Refugee families in Uganda are earning an income by selling crops to the main UN agency that is feeding hundreds of thousands of displaced people in the country.

An innovative new Self Help Africa project is providing thousands of smallholder households, including 4,000 refugee families, with the opportunity to sell their corn (maize) and other crops to the country’s World Food Programme (WFP) mission.

The training focuses on quality control in the production and post harvest processing of corn, sorghum and beans. It is providing rural poor farmers with access to one of the country’s biggest buyers of the crops –WFP- who currently spend in excess of $40m annually on grain, in Uganda.

“The WFP applies a high standard to the food crops they will buy. Crops need to be free from pests and other contaminants, and be properly cleaned, dried and graded,” explains Uganda Director, Engorok Obin.

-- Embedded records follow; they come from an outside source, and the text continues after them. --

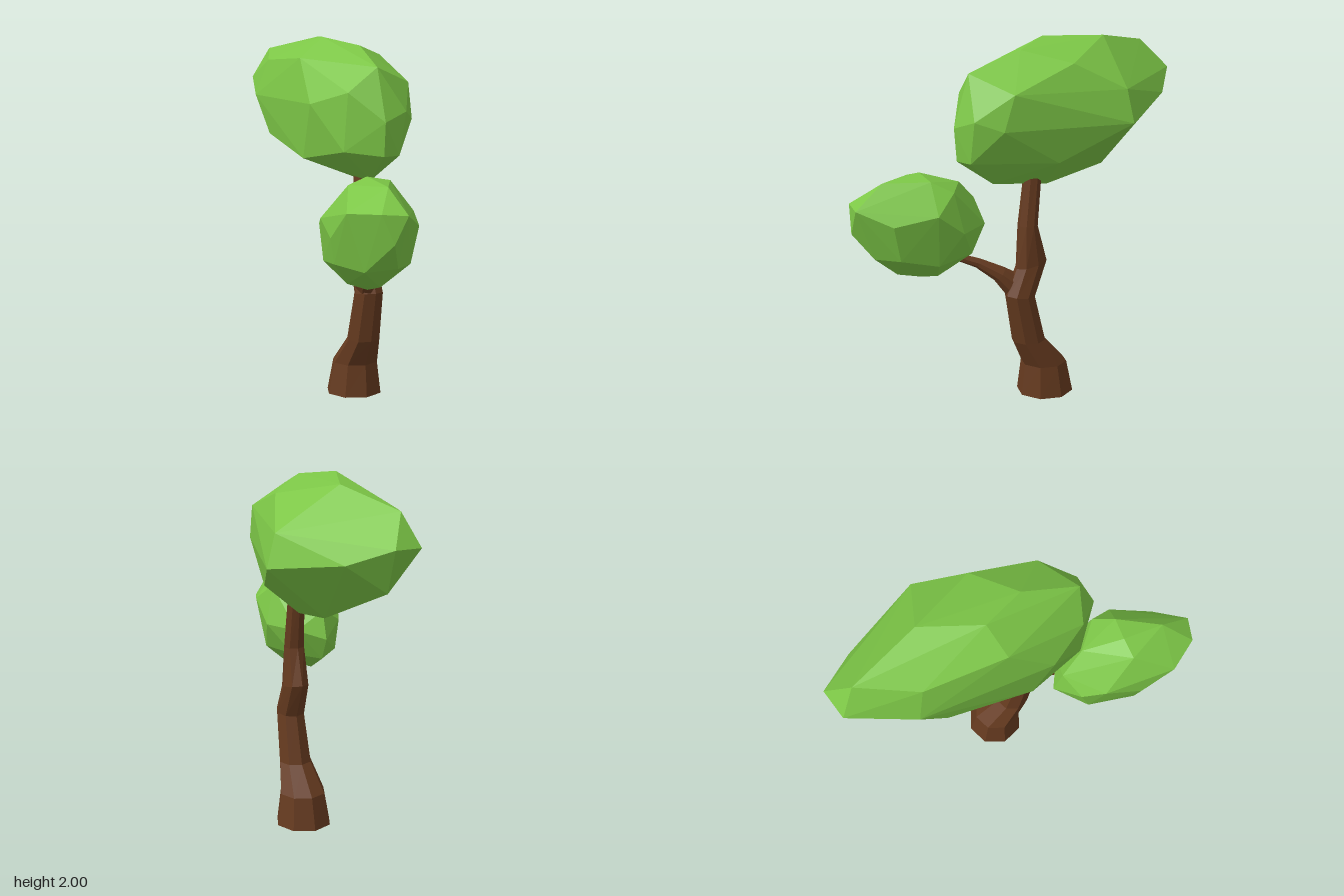
import * as THREE from 'three';
import { ConvexGeometry } from 'three/addons/geometries/ConvexGeometry.js';

const SIDES = 8;
const bark = new THREE.MeshStandardMaterial({ color: 0x653a1f, flatShading: true });
const leaf = new THREE.MeshStandardMaterial({ color: 0x7cc646, flatShading: true });

// Closed tube through rings of [x, y, z, radiusX, radiusZ, tilt about x]
function loft(rings) {
  const pos = [], index = [];
  const xAxis = new THREE.Vector3(1, 0, 0);
  for (const [x, y, z, rx, rz, tilt = 0] of rings) {
    for (let k = 0; k < SIDES; k++) {
      const a = (k / SIDES) * Math.PI * 2;
      const p = new THREE.Vector3(Math.cos(a) * rx, 0, Math.sin(a) * rz).applyAxisAngle(xAxis, tilt);
      pos.push(x + p.x, y + p.y, z + p.z);
    }
  }
  const last = (rings.length - 1) * SIDES;
  for (let i = 0; i < last; i += SIDES) {
    for (let k = 0; k < SIDES; k++) {
      const a = i + k, b = i + (k + 1) % SIDES;
      index.push(a, a + SIDES, b, b, a + SIDES, b + SIDES);
    }
  }
  for (let k = 1; k < SIDES - 1; k++) {
    index.push(0, k, k + 1, last, last + k + 1, last + k);
  }
  const g = new THREE.BufferGeometry();
  g.setAttribute('position', new THREE.Float32BufferAttribute(pos, 3));
  g.setIndex(index);
  g.computeVertexNormals();
  return g;
}

// Faceted foliage: the hull around a few corner points
const foliage = (points) => new ConvexGeometry(points.map((p) => new THREE.Vector3(...p)));

export function createModel() {
  const tree = new THREE.Group();
  tree.name = 'tree';
  const add = (name, geometry, material) => {
    const mesh = new THREE.Mesh(geometry, material);
    mesh.name = name;
    tree.add(mesh);
  };

  // Bent trunk with a flared foot
  add('trunk', loft([
    [0.058, 0, -0.06, 0.158, 0.16],
    [0.06, 0.18, -0.05, 0.13, 0.13],
    [0.058, 0.33, 0.055, 0.093, 0.095],
    [0.06, 0.605, 0.115, 0.08, 0.087, -0.1],
    [0.063, 0.78, 0.04, 0.07, 0.1, 0.2],
    [0.06, 1.0, 0.062, 0.06, 0.053],
    [0.06, 1.3, 0.027, 0.048, 0.05],
  ]), bark);

  // Side branch reaching into the lower foliage
  add('branch', loft([
    [0.04, 0.64, 0.11, 0.06, 0.08, 0.6],
    [0.0, 0.735, 0.215, 0.04, 0.045, 0.8],
    [-0.06, 0.8, 0.315, 0.027, 0.027, 1.1],
    [-0.13, 0.85, 0.44, 0.02, 0.018, 1.1],
  ]), bark);

  // Large upper canopy, drawn out towards the back
  add('upperFoliage', foliage([
    // crown
    [-0.09, 2.0, -0.15], [0.04, 1.99, -0.47], [0.02, 1.96, 0.08], [-0.1, 1.91, -0.86],
    [0.24, 1.9, -0.11], [-0.25, 1.89, -0.1], [-0.24, 1.86, -0.55],
    // back tip
    [-0.005, 1.75, -0.99], [-0.17, 1.74, -0.95], [0.17, 1.65, -0.8], [-0.04, 1.5, -0.85],
    // left and right sides
    [0.36, 1.75, -0.38], [0.41, 1.57, -0.39], [0.26, 1.38, 0.0], [0.22, 1.77, 0.26],
    [0.21, 1.58, 0.32], [-0.3, 1.66, 0.13], [-0.3, 1.66, -0.6], [-0.29, 1.36, 0.02],
    [-0.28, 1.45, -0.45],
    // front
    [-0.03, 1.86, 0.38], [0.11, 1.63, 0.44], [-0.03, 1.58, 0.475], [-0.18, 1.73, 0.34],
    [0.07, 1.4, 0.44], [-0.03, 1.4, 0.46], [-0.2, 1.42, 0.33],
    // underside
    [0.1, 1.285, -0.42], [0.08, 1.22, -0.05], [0.0, 1.25, 0.25],
  ]), leaf);

  // Small lower canopy on the branch
  add('lowerFoliage', foliage([
    // lengthwise outline
    [-0.18, 1.18, 0.995], [-0.25, 1.04, 0.985], [-0.2, 1.3, 0.82], [-0.2, 1.325, 0.59],
    [-0.15, 1.25, 0.37], [-0.2, 1.13, 0.24], [-0.2, 0.97, 0.19], [-0.2, 0.84, 0.25],
    [-0.2, 0.75, 0.4], [-0.2, 0.74, 0.6], [-0.2, 0.78, 0.74], [-0.18, 0.9, 0.89],
    // widest outline
    [-0.33, 1.05, 0.3], [-0.38, 1.1, 0.42], [-0.42, 1.03, 0.62], [-0.42, 1.18, 0.8],
    [-0.31, 1.19, 0.96], [-0.04, 1.1, 0.85], [0.05, 1.14, 0.63], [0.05, 1.02, 0.47],
    [-0.05, 1.02, 0.27],
    // shoulders and belly
    [-0.07, 1.3, 0.6], [0.0, 1.24, 0.5], [-0.31, 1.29, 0.6], [0.0, 0.85, 0.6],
    [-0.1, 0.76, 0.55], [-0.29, 0.77, 0.55], [-0.39, 0.89, 0.6], [-0.33, 0.88, 0.82],
    [-0.06, 0.9, 0.8], [-0.33, 0.86, 0.35], [-0.06, 0.86, 0.35],
  ]), leaf);

  return tree;
}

8,500 farming households in the west and northwest are participating in the new two-year project, which is part-funded by the UN. Within the region there are a total of 10 refugee settlements who are amongst an estimated 1.4m displaced migrants currently living in Uganda.

Farmers are being trained in post-harvest handling, and are also provided with the opportunity to buy equipment, including clean tarpaulin sheets on which they can dry their crops at a subsidised price. They can also buy high grade grain sacks and hoppers at a reduced cost, so that harvested produce can remain free from contamination.

‘Drying maize on the ground, as happens traditionally, means that it can contain dirt and other contaminants,” Mr. Obin explains. “By supporting farmers to improve both their drying methods and storage we can also ensure that their crops will meet the required standard.”

There is a huge economic dividend to rural poor farming households from this work, as the WFP pays farmers well for good quality grain, and they also have an enormous and ongoing demand for food. The World Food Programme purchased $1.36 billion worth of food from farmers across 93 countries worldwide, in 2016.